  • Ensure that the solution you decide on delivers information and insights in a digestible format. Analysing raw data on your own is often time-consuming and prone to human error.
  • Measuring alignment between participants is key to understanding how they best work together. Adopt a tool that can track alignment of both opinion and priorities to paint a fact-based picture.
  • We suggest sharing the feedback with your fellow colleagues – both as a group and on an individual level – as it creates the best foundation for engagement in the next evaluation round.

The evaluation process you create should cover your own goals, your leaders’ requirements and potential local regulations – but make it as seamless as you can for yourself. Choosing a toolbox that combines value with sustainability and taking advantage of digitalisation are important things to keep in mind. 

Written by Jacob Lagercrantz

Creative Director at BoardClic.

Follow BoardClic

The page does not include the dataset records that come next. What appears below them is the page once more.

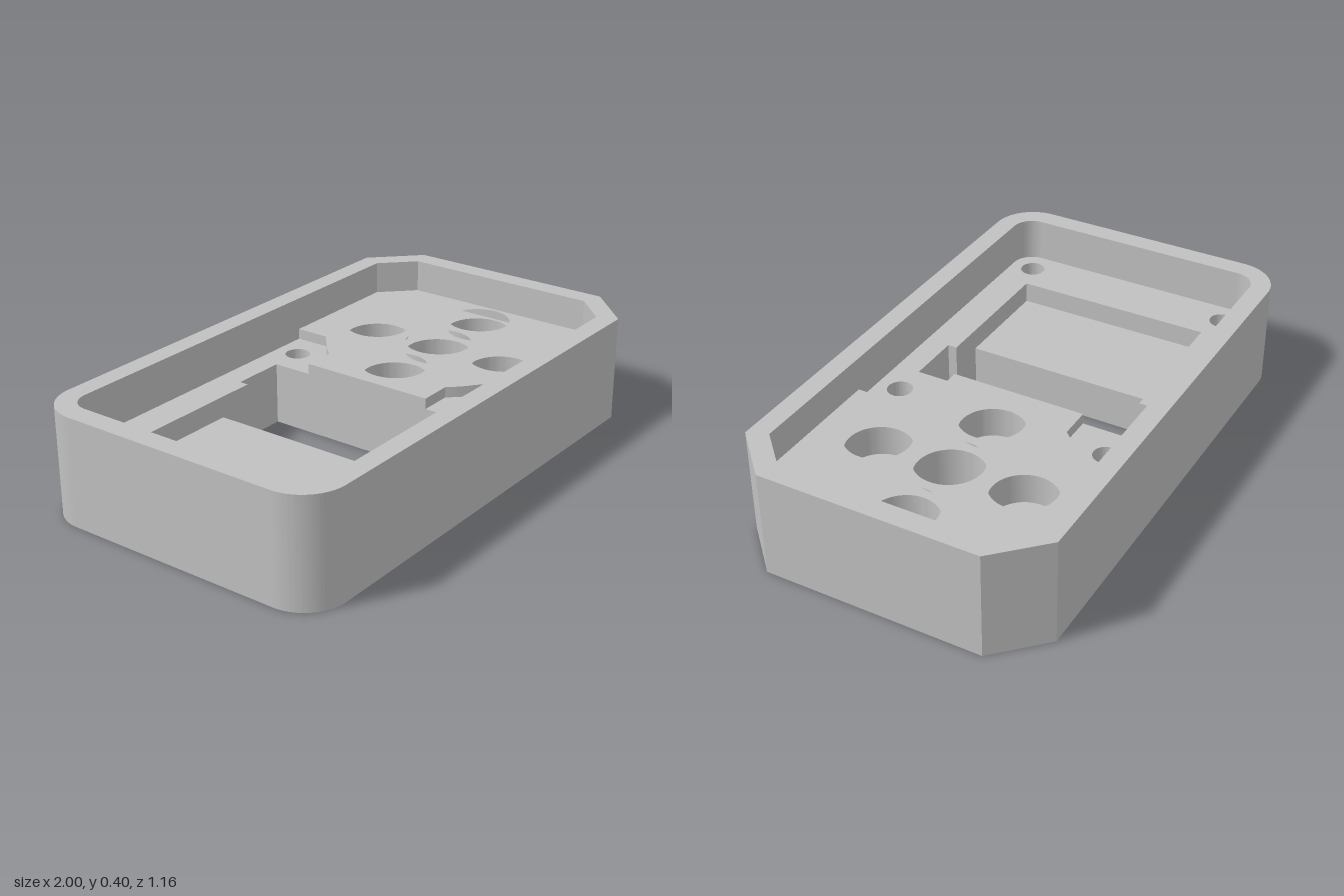
import * as THREE from 'three';
import { toCreasedNormals } from 'three/addons/utils/BufferGeometryUtils.js';

// Heights of the steps, from the underside up
const Y = { bore: 0.05, seat: 0.12, pocket: 0.155, floor: 0.235, deck: 0.275, rim: 0.4 };

const cornerSpots = [[-0.825, -0.413], [-0.825, 0.413], [0.167, -0.413], [0.167, 0.413]];
const ringSpots = [[0.22, 0], [0.785, 0], [0.503, -0.283], [0.503, 0.283]];

// Plan outline: round corners at -x, chamfered corners at +x
function trayOutline(path, x, z, radius, chamfer) {
  path.moveTo(-x + radius, -z);
  path.lineTo(x - chamfer, -z);
  path.lineTo(x, -z + chamfer);
  path.lineTo(x, z - chamfer);
  path.lineTo(x - chamfer, z);
  path.lineTo(-x + radius, z);
  path.absarc(-x + radius, z - radius, radius, Math.PI / 2, Math.PI, false);
  path.lineTo(-x, -z + radius);
  path.absarc(-x + radius, -z + radius, radius, Math.PI, Math.PI * 1.5, false);
  return path;
}

const outer = () => trayOutline(new THREE.Shape(), 1, 0.58, 0.16, 0.17);
const inner = (path) => trayOutline(path, 0.92, 0.505, 0.08, 0.12);

// Closed outline mirrored across z from its half with z > 0
function mirrored(half, Type = THREE.Path) {
  const all = [...half, ...half.map(([x, z]) => [x, -z]).reverse()];
  return new Type(all.map(([x, z]) => new THREE.Vector2(x, z)));
}

const circle = ([x, z], r) => new THREE.Path().absarc(x, z, r, 0, Math.PI * 2, true);
const circles = (spots, r) => spots.map((s) => circle(s, r));
const centreHole = () => circle([0.503, 0], 0.125);

// Opening whose narrow part starts at x0 and widens beside the deck
const opening = (x0) => mirrored([[x0, 0.378], [-0.167, 0.378], [-0.167, 0.413], [0.04, 0.413]]);

export function createModel() {
  const model = new THREE.Group();
  model.name = 'mountingTray';
  const grey = new THREE.MeshStandardMaterial({ color: 0xc0c0c0 });
  grey.name = 'lightGrey';

  function layer(name, shape, holes, y0, y1) {
    shape.holes.push(...holes);
    let geometry = new THREE.ExtrudeGeometry(shape, {
      depth: y1 - y0, bevelEnabled: false, curveSegments: 40,
    });
    geometry.rotateX(-Math.PI / 2);
    geometry = toCreasedNormals(geometry, 0.5);
    const mesh = new THREE.Mesh(geometry, grey);
    mesh.name = name;
    mesh.position.y = y0;
    model.add(mesh);
  }

  // Underside with wide recesses for the corner screws
  layer('underside', outer(), [
    opening(-0.305), centreHole(), ...circles(cornerSpots, 0.078), ...circles(ringSpots, 0.07),
  ], 0, Y.bore);

  // Plate up to the seats of the four counterbores
  layer('lowerPlate', outer(), [
    opening(-0.305), centreHole(), ...circles(cornerSpots, 0.047), ...circles(ringSpots, 0.07),
  ], Y.bore, Y.seat);

  // Plate up to the pocket floor
  layer('middlePlate', outer(), [
    opening(-0.305), centreHole(), ...circles(cornerSpots, 0.047), ...circles(ringSpots, 0.12),
  ], Y.seat, Y.pocket);

  // Plate around the pocket
  layer('trayFloor', outer(), [
    opening(-0.71), centreHole(), ...circles(cornerSpots, 0.047), ...circles(ringSpots, 0.12),
  ], Y.pocket, Y.floor);

  // Raised deck with the hole pattern
  layer('raisedDeck', mirrored([
    [0.04, 0.26], [0.163, 0.26], [0.2, 0.3], [0.29, 0.373], [0.29, 0.505], [0.8, 0.505], [0.92, 0.385],
  ], THREE.Shape), [centreHole(), ...circles(ringSpots, 0.12)], Y.floor, Y.deck);

  // Surrounding wall
  layer('wall', outer(), [inner(new THREE.Path())], Y.floor, Y.rim);

  return model;
}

Learn more about corporate governance

Board of directors. Give your CEOs a hand, they’re only human after all

Board of directors. Give your CEOs a hand, they’re only human after all

The CEO is the centerpiece that connects the lower, mid and top tier of a business. It falls onto them to execute strategies and operations from a down-up and top-down perspective, comprising everything from boardwork to sales. Hence, chief executive officers are currently in the midst of having to deal with this “indirect stress” coming from the board, management and employees – as well as their own.

BoardClic and the UN goals of 2030

BoardClic and the UN goals of 2030

Promoting responsible corporate governance and sustainable growth is a major cornerstone of the BoardClic vision. Sustainable leadership that nurtures trust, transparency and innovation is proven to have positive impact on work system performance and corporate health, as well as financial and social results overall. BoardClic is proud to contribute to several of the UN goals for sustainable development.

Let’s Get Started

Ready to bring the best out of your leaders?

Share This

Like the article?

Share it with your network!